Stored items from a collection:
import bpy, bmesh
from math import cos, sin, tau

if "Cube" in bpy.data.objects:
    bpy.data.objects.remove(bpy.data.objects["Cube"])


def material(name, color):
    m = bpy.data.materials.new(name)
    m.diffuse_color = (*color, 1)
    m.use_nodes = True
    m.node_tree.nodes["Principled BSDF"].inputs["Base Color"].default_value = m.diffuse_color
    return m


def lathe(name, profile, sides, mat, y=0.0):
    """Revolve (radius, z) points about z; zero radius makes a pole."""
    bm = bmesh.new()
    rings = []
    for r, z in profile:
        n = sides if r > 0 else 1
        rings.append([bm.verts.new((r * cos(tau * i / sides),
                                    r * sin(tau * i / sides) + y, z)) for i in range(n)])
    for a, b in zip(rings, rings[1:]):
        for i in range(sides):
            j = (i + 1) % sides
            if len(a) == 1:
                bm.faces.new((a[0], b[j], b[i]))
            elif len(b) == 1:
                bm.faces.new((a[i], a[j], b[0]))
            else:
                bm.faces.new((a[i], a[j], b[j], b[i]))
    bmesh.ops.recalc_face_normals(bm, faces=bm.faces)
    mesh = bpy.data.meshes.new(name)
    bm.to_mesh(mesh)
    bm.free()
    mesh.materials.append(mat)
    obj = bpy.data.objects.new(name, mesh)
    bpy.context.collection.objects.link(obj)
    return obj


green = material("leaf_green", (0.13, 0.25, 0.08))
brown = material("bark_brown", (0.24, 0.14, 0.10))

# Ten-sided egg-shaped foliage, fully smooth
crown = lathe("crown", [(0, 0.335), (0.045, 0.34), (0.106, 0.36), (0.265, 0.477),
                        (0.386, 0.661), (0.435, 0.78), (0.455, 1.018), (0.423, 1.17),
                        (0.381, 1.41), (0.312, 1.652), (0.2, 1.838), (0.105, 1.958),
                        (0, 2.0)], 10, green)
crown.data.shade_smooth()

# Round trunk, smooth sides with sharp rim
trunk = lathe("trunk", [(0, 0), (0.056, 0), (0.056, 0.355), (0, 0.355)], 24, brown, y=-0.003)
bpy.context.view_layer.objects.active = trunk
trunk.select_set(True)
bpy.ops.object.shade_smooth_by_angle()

◆ What to do: Please output the records once more, exactly as they were written.

◆ Finished task:
import bpy, bmesh
from math import cos, sin, tau

if "Cube" in bpy.data.objects:
    bpy.data.objects.remove(bpy.data.objects["Cube"])


def material(name, color):
    m = bpy.data.materials.new(name)
    m.diffuse_color = (*color, 1)
    m.use_nodes = True
    m.node_tree.nodes["Principled BSDF"].inputs["Base Color"].default_value = m.diffuse_color
    return m


def lathe(name, profile, sides, mat, y=0.0):
    """Revolve (radius, z) points about z; zero radius makes a pole."""
    bm = bmesh.new()
    rings = []
    for r, z in profile:
        n = sides if r > 0 else 1
        rings.append([bm.verts.new((r * cos(tau * i / sides),
                                    r * sin(tau * i / sides) + y, z)) for i in range(n)])
    for a, b in zip(rings, rings[1:]):
        for i in range(sides):
            j = (i + 1) % sides
            if len(a) == 1:
                bm.faces.new((a[0], b[j], b[i]))
            elif len(b) == 1:
                bm.faces.new((a[i], a[j], b[0]))
            else:
                bm.faces.new((a[i], a[j], b[j], b[i]))
    bmesh.ops.recalc_face_normals(bm, faces=bm.faces)
    mesh = bpy.data.meshes.new(name)
    bm.to_mesh(mesh)
    bm.free()
    mesh.materials.append(mat)
    obj = bpy.data.objects.new(name, mesh)
    bpy.context.collection.objects.link(obj)
    return obj


green = material("leaf_green", (0.13, 0.25, 0.08))
brown = material("bark_brown", (0.24, 0.14, 0.10))

# Ten-sided egg-shaped foliage, fully smooth
crown = lathe("crown", [(0, 0.335), (0.045, 0.34), (0.106, 0.36), (0.265, 0.477),
                        (0.386, 0.661), (0.435, 0.78), (0.455, 1.018), (0.423, 1.17),
                        (0.381, 1.41), (0.312, 1.652), (0.2, 1.838), (0.105, 1.958),
                        (0, 2.0)], 10, green)
crown.data.shade_smooth()

# Round trunk, smooth sides with sharp rim
trunk = lathe("trunk", [(0, 0), (0.056, 0), (0.056, 0.355), (0, 0.355)], 24, brown, y=-0.003)
bpy.context.view_layer.objects.active = trunk
trunk.select_set(True)
bpy.ops.object.shade_smooth_by_angle()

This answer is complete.